__WHAT YOU NEED TO DO__.
For the listing below, output exactly the lines from the line with "y = -0.13 + PITCH * i / STEPS" up to and including the line with "bpy.ops.object.shade_smooth_by_angle(angle=math.radians(25))", and no other lines.

★ ★ ★ ★ ★ ★ ★

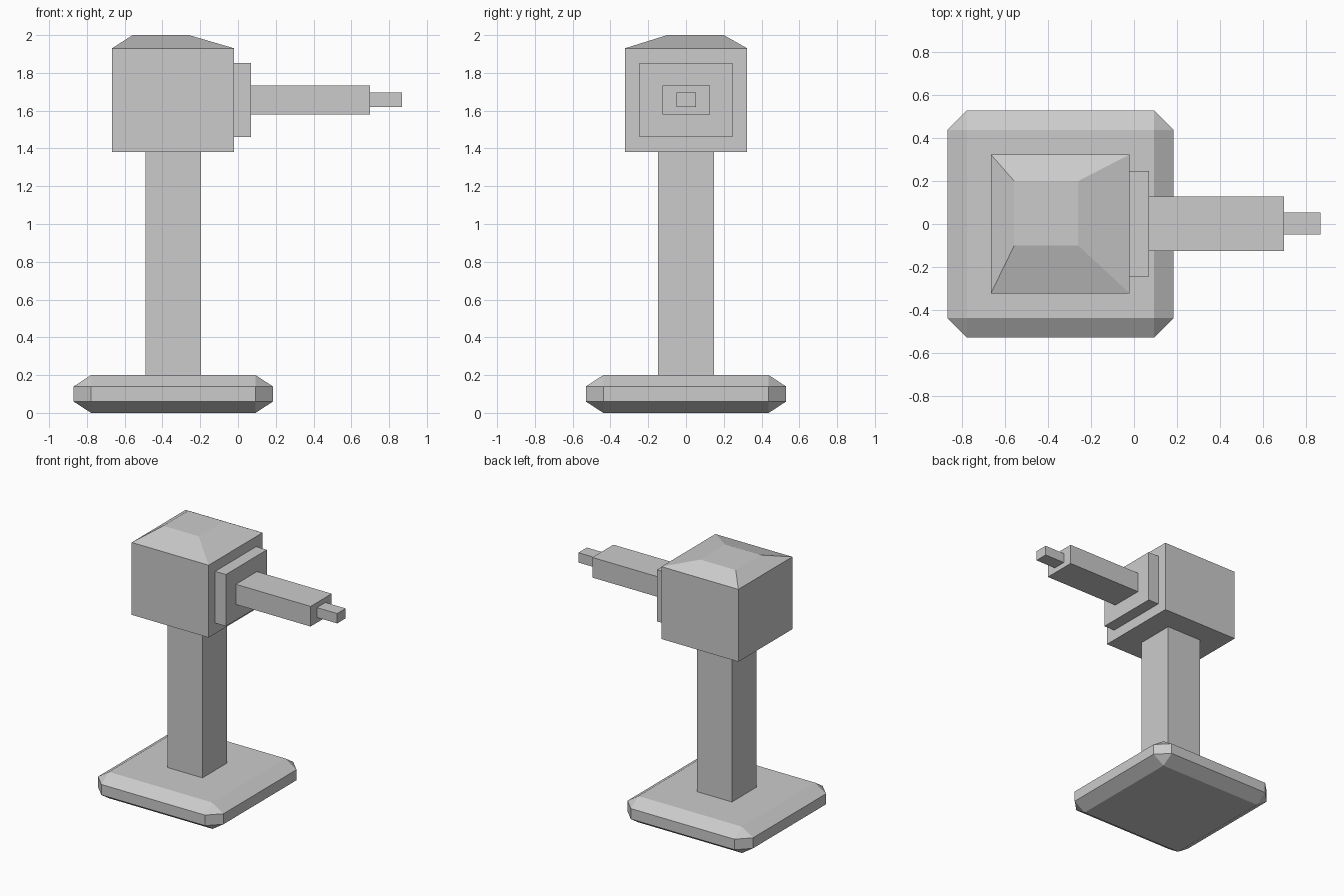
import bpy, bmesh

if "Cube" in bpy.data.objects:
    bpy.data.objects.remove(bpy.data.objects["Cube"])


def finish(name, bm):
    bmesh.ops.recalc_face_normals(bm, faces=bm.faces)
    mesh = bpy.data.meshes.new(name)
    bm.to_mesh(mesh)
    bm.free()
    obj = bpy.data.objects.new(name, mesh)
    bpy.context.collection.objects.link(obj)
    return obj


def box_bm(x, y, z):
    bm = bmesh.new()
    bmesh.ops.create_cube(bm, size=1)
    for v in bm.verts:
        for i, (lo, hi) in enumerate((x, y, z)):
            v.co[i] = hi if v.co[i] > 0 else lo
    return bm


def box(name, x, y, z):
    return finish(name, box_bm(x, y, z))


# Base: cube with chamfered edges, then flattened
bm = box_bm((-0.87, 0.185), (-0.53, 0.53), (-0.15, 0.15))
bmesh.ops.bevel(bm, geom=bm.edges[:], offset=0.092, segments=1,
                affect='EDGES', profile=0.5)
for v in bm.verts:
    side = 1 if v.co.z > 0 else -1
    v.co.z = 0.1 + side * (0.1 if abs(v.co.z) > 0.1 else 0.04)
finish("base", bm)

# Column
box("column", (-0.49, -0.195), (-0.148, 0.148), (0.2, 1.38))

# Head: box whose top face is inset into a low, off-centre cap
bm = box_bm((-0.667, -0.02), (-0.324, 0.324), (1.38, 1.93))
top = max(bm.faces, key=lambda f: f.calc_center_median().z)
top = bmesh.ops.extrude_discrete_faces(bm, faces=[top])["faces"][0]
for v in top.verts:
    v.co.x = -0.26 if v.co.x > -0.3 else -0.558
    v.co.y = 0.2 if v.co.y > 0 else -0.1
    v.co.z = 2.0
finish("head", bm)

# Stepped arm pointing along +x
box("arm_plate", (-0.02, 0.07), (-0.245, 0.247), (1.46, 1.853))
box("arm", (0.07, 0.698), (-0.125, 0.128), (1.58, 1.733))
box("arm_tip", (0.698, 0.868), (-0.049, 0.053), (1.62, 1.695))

★ ★ ★ ★ ★ ★ ★

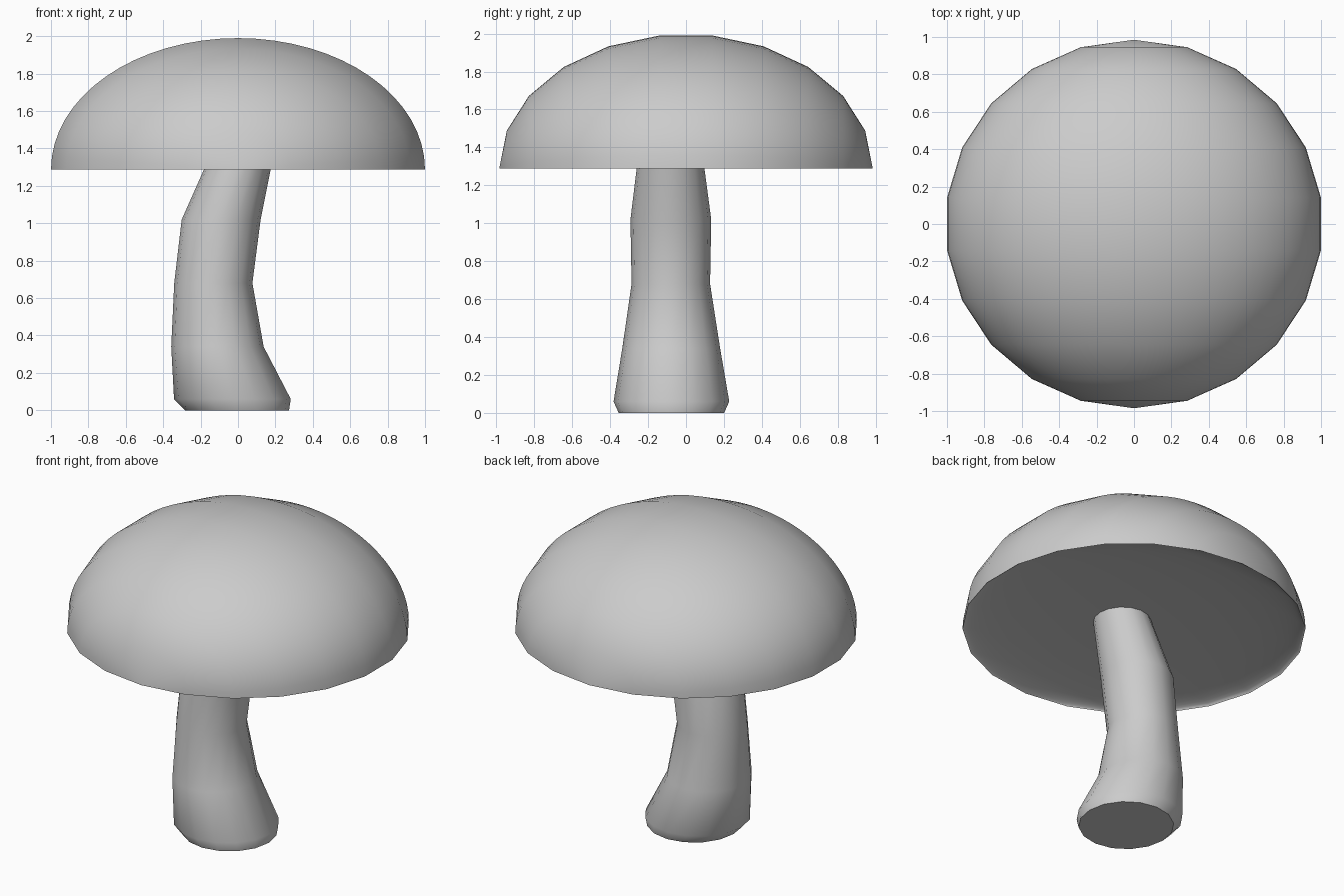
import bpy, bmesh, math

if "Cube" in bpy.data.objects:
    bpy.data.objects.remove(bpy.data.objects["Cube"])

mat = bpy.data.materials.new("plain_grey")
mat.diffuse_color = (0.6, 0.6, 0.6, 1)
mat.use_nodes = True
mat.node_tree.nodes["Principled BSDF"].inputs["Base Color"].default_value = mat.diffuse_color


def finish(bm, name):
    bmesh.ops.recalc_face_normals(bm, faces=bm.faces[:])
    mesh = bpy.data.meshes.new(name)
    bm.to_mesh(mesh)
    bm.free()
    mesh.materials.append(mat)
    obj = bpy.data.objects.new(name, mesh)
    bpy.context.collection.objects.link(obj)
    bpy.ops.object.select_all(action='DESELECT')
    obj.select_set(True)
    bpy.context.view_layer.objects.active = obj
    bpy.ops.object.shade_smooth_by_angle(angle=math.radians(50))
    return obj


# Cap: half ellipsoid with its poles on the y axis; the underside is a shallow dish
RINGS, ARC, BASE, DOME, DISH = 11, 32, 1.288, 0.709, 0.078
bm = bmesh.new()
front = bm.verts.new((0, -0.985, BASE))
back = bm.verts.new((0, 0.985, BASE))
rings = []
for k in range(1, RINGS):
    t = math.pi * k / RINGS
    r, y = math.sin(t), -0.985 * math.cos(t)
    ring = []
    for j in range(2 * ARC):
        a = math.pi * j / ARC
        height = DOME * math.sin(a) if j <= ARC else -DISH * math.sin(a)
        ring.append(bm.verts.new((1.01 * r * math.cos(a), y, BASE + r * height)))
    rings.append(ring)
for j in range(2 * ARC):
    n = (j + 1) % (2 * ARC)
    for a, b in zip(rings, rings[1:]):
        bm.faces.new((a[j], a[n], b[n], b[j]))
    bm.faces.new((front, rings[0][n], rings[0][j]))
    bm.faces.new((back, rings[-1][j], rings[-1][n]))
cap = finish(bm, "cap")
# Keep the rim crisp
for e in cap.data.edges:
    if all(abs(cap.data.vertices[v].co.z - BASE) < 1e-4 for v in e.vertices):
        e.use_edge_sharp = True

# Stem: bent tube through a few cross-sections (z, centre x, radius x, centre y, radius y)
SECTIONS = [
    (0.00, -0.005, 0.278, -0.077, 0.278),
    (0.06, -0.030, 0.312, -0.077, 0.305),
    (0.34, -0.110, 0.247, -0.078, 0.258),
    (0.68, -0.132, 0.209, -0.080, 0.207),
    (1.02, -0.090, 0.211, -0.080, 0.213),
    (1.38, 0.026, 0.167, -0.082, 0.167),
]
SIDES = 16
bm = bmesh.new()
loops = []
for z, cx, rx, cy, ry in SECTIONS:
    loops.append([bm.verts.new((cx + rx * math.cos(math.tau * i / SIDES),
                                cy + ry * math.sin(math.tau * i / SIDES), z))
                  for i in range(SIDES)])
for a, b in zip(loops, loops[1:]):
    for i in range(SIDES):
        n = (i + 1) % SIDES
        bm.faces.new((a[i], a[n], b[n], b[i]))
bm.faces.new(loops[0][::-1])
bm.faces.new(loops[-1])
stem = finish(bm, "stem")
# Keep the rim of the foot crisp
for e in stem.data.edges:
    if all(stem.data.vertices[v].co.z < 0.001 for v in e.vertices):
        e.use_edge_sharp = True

★ ★ ★ ★ ★ ★ ★

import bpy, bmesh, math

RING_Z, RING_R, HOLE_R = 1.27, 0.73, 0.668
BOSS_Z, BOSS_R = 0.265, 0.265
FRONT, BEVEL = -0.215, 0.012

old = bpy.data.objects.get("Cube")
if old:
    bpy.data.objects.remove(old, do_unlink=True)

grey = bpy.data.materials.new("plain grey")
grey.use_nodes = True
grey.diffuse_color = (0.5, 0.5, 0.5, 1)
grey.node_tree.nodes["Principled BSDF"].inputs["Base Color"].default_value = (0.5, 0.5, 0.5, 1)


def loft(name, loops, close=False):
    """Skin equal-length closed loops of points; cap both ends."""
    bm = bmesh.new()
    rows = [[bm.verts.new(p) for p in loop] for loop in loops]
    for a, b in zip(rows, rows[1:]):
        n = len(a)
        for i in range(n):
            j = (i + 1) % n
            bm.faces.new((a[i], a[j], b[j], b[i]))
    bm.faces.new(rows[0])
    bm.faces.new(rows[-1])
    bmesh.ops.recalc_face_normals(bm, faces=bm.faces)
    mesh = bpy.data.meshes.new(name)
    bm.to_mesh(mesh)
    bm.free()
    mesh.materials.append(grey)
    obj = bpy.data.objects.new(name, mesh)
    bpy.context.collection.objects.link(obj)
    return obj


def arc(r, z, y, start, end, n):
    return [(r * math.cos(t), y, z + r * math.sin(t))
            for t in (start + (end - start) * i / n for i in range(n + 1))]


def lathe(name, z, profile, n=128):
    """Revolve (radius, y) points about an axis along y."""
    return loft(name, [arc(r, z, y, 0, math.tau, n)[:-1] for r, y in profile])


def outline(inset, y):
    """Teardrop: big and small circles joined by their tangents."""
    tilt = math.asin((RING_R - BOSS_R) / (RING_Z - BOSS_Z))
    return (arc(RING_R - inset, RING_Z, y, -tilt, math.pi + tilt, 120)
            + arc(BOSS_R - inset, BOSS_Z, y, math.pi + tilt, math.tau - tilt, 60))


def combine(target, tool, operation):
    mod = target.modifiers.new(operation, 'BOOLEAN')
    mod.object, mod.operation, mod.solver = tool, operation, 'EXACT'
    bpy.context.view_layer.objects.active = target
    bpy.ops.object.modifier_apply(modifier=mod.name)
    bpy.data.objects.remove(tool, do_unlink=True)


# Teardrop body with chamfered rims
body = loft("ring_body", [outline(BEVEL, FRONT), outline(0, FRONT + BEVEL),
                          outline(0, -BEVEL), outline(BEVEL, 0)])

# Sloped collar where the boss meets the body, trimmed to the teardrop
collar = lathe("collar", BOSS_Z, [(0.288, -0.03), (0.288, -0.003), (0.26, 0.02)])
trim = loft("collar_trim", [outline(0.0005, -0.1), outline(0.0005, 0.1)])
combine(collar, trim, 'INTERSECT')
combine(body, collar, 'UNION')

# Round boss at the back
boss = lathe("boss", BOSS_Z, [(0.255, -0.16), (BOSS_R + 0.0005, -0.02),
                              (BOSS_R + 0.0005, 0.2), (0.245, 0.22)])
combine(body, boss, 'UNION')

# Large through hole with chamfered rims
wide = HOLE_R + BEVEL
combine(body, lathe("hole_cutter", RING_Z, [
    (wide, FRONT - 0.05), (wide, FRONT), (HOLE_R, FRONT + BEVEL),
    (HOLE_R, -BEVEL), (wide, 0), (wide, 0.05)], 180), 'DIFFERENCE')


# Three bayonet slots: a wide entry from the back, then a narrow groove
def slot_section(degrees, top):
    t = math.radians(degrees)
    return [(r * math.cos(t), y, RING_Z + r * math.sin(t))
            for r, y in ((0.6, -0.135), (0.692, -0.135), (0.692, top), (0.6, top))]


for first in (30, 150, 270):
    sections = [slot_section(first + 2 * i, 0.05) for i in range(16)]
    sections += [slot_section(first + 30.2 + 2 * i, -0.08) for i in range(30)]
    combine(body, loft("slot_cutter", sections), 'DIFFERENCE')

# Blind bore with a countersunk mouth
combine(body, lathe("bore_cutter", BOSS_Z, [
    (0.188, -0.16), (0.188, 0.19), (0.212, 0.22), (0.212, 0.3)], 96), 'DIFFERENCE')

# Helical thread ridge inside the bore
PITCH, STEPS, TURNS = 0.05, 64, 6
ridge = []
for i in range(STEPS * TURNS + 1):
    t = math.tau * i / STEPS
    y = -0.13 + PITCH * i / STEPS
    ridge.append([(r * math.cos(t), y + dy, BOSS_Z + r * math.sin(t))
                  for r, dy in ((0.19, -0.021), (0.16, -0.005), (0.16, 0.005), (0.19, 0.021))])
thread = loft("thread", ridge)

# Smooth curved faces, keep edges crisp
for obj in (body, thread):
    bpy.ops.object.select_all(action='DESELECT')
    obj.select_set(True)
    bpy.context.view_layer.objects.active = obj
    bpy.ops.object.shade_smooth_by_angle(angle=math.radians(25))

★ ★ ★ ★ ★ ★ ★

__RESULT OF THIS TASK__.
    y = -0.13 + PITCH * i / STEPS
    ridge.append([(r * math.cos(t), y + dy, BOSS_Z + r * math.sin(t))
                  for r, dy in ((0.19, -0.021), (0.16, -0.005), (0.16, 0.005), (0.19, 0.021))])
thread = loft("thread", ridge)

# Smooth curved faces, keep edges crisp
for obj in (body, thread):
    bpy.ops.object.select_all(action='DESELECT')
    obj.select_set(True)
    bpy.context.view_layer.objects.active = obj
    bpy.ops.object.shade_smooth_by_angle(angle=math.radians(25))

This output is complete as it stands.